-------- EXERCISE MATERIALS --------

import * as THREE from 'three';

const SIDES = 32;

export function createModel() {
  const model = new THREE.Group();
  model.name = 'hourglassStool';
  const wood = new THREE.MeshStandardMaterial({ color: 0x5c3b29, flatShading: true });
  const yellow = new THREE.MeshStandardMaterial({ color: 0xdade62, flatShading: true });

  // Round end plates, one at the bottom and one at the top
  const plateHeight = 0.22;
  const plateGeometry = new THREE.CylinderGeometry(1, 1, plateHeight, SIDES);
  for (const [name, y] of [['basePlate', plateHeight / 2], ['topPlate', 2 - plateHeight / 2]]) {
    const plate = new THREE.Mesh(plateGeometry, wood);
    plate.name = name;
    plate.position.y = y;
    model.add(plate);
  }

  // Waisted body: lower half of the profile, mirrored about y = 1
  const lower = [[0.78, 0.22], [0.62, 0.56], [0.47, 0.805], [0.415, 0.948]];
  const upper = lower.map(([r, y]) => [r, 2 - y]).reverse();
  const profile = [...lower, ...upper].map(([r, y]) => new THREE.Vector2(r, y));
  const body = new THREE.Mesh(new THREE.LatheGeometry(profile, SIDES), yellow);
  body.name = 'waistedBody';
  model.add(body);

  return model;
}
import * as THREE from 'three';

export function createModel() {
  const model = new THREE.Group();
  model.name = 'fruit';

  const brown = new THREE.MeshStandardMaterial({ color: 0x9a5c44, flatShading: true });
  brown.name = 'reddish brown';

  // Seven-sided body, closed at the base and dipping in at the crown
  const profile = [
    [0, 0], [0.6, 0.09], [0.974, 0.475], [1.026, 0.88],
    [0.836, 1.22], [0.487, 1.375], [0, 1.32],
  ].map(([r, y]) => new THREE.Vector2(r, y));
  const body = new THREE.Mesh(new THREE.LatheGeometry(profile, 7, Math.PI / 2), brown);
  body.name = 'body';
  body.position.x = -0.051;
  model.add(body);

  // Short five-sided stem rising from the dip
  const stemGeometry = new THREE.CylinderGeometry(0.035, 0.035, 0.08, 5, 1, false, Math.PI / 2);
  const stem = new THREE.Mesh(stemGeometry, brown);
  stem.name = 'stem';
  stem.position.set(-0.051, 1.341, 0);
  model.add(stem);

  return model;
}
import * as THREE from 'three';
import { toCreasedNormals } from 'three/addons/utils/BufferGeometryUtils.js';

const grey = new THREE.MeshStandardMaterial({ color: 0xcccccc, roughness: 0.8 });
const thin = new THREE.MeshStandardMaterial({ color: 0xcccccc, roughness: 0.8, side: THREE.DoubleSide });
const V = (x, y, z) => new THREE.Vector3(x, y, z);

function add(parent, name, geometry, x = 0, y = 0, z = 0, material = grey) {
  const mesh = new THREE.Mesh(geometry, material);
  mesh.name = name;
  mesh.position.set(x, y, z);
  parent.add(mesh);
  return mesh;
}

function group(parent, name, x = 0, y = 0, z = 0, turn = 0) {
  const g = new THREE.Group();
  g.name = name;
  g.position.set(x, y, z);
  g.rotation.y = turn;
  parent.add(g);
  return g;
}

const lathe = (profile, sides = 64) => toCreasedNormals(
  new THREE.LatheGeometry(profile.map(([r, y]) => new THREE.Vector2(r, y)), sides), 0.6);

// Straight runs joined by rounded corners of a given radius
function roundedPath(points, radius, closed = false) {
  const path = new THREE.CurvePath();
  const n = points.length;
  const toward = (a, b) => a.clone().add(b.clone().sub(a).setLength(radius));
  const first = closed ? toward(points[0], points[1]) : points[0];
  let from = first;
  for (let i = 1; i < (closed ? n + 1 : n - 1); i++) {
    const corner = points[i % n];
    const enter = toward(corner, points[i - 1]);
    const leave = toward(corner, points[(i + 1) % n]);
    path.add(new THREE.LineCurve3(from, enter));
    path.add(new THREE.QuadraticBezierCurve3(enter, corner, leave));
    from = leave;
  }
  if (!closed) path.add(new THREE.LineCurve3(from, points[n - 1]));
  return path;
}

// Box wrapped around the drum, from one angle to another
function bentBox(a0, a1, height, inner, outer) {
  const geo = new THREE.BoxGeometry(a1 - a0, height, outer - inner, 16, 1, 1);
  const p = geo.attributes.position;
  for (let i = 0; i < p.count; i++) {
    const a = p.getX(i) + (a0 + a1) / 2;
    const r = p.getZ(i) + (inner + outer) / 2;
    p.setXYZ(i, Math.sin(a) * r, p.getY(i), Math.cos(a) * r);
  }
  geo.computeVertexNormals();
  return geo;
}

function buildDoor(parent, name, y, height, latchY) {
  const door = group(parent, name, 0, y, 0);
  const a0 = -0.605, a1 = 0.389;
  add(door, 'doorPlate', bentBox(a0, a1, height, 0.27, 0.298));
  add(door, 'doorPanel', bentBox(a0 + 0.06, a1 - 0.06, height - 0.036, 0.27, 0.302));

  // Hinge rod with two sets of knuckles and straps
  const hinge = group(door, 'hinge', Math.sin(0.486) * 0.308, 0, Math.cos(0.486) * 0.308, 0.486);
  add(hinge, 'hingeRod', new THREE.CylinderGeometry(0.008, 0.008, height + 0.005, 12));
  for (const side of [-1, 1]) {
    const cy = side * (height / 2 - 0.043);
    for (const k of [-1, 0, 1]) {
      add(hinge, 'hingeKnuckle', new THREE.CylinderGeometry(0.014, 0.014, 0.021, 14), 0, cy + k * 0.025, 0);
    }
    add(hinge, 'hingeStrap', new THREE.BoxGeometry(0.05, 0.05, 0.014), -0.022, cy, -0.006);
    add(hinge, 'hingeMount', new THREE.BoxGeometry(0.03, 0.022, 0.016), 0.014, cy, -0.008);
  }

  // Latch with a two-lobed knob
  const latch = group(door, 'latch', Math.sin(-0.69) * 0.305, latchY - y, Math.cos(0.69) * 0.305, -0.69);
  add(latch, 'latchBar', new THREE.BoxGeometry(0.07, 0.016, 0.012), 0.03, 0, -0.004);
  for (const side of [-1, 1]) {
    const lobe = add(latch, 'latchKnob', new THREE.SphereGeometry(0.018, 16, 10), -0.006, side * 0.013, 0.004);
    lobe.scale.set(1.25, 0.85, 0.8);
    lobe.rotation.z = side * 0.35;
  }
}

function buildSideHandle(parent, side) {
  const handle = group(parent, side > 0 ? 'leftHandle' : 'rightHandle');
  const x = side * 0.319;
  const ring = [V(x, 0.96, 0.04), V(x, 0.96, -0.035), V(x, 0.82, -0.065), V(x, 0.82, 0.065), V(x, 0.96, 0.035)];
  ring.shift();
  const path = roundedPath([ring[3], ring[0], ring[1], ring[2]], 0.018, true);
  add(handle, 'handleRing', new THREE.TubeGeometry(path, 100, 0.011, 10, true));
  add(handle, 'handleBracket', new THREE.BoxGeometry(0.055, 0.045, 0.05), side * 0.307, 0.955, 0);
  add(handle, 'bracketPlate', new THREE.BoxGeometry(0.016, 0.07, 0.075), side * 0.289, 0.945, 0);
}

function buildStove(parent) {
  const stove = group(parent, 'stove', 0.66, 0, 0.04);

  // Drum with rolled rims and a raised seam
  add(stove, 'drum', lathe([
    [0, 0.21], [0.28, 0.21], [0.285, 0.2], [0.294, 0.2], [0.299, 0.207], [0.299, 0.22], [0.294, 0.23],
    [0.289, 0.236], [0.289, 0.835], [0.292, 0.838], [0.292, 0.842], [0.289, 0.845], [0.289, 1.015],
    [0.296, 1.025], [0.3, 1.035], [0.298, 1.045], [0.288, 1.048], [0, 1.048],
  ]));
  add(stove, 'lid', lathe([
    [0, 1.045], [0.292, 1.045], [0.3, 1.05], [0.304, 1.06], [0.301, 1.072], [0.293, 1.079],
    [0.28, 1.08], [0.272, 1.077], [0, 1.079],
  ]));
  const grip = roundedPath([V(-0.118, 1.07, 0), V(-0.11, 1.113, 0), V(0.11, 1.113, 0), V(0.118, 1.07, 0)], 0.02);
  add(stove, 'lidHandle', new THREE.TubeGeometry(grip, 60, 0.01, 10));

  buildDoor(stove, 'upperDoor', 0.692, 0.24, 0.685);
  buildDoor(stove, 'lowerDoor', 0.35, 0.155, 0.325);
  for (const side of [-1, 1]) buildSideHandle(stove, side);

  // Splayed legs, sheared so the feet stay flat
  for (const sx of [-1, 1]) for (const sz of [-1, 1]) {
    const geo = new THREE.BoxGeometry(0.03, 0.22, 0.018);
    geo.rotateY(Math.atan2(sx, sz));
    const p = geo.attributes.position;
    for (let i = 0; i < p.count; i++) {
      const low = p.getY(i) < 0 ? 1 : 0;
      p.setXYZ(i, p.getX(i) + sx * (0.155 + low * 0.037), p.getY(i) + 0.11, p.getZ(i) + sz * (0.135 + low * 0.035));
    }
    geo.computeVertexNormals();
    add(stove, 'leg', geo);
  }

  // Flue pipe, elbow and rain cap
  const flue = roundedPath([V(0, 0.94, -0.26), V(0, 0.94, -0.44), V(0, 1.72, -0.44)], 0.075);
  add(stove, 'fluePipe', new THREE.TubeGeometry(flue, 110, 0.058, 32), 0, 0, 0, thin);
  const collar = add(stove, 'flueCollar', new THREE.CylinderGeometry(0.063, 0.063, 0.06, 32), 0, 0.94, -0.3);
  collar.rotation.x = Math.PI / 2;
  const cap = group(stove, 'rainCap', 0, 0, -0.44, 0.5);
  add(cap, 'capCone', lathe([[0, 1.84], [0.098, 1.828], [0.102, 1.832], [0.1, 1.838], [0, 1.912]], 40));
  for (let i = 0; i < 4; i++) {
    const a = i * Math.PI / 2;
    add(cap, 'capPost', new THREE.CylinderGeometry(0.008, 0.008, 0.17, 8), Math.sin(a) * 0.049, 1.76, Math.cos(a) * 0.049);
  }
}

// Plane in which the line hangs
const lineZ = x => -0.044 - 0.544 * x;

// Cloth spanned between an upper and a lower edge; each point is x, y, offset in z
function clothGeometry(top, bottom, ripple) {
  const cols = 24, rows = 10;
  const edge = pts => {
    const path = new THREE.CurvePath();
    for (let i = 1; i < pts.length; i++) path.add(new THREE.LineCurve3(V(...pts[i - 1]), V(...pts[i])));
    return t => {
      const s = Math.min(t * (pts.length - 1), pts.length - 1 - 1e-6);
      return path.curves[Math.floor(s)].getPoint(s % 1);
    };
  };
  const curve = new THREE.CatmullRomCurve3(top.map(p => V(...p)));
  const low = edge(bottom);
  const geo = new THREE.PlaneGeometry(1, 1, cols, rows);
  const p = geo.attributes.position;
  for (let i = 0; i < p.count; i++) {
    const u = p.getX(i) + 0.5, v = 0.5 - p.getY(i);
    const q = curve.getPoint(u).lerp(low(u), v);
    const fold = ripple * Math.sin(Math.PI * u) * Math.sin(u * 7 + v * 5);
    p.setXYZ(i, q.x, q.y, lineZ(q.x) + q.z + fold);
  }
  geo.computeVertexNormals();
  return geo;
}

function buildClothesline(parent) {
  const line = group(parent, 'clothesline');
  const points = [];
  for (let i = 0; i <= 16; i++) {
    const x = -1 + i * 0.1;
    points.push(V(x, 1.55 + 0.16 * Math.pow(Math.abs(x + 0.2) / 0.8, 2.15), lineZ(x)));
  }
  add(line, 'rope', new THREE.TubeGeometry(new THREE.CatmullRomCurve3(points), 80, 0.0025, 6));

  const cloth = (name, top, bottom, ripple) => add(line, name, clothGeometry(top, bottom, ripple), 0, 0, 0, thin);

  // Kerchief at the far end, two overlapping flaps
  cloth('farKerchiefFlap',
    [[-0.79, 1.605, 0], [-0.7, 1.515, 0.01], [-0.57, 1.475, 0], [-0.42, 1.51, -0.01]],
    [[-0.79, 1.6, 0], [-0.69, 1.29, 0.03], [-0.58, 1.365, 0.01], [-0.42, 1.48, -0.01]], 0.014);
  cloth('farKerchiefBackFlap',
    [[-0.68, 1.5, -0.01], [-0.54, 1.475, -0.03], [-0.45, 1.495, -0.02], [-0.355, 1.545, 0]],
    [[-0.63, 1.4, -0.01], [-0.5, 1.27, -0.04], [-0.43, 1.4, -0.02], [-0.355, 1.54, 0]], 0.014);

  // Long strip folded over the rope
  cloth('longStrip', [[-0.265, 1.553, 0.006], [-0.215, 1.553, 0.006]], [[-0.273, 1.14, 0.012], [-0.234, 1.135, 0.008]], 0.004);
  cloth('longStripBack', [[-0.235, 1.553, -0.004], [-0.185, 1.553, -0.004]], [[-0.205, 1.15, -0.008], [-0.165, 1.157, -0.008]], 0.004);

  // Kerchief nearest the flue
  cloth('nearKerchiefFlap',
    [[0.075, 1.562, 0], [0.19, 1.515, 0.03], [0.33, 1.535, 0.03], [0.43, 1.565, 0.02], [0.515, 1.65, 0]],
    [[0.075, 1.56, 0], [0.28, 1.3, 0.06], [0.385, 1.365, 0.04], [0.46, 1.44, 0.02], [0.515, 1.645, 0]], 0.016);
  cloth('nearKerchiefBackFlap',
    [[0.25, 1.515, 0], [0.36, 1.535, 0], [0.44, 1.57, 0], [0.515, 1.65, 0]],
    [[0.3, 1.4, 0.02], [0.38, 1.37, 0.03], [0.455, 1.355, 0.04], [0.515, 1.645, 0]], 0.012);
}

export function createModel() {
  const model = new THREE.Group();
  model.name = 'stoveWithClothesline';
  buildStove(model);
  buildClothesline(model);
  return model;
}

--------

WHAT NEEDS TO BE DONE:
Repeat only the lines above, from the first line of the entries through the line that contains "const plateHeight = 0.22;", including both ends.

RESPONSE TO THE EXERCISE:
import * as THREE from 'three';

const SIDES = 32;

export function createModel() {
  const model = new THREE.Group();
  model.name = 'hourglassStool';
  const wood = new THREE.MeshStandardMaterial({ color: 0x5c3b29, flatShading: true });
  const yellow = new THREE.MeshStandardMaterial({ color: 0xdade62, flatShading: true });

  // Round end plates, one at the bottom and one at the top
  const plateHeight = 0.22;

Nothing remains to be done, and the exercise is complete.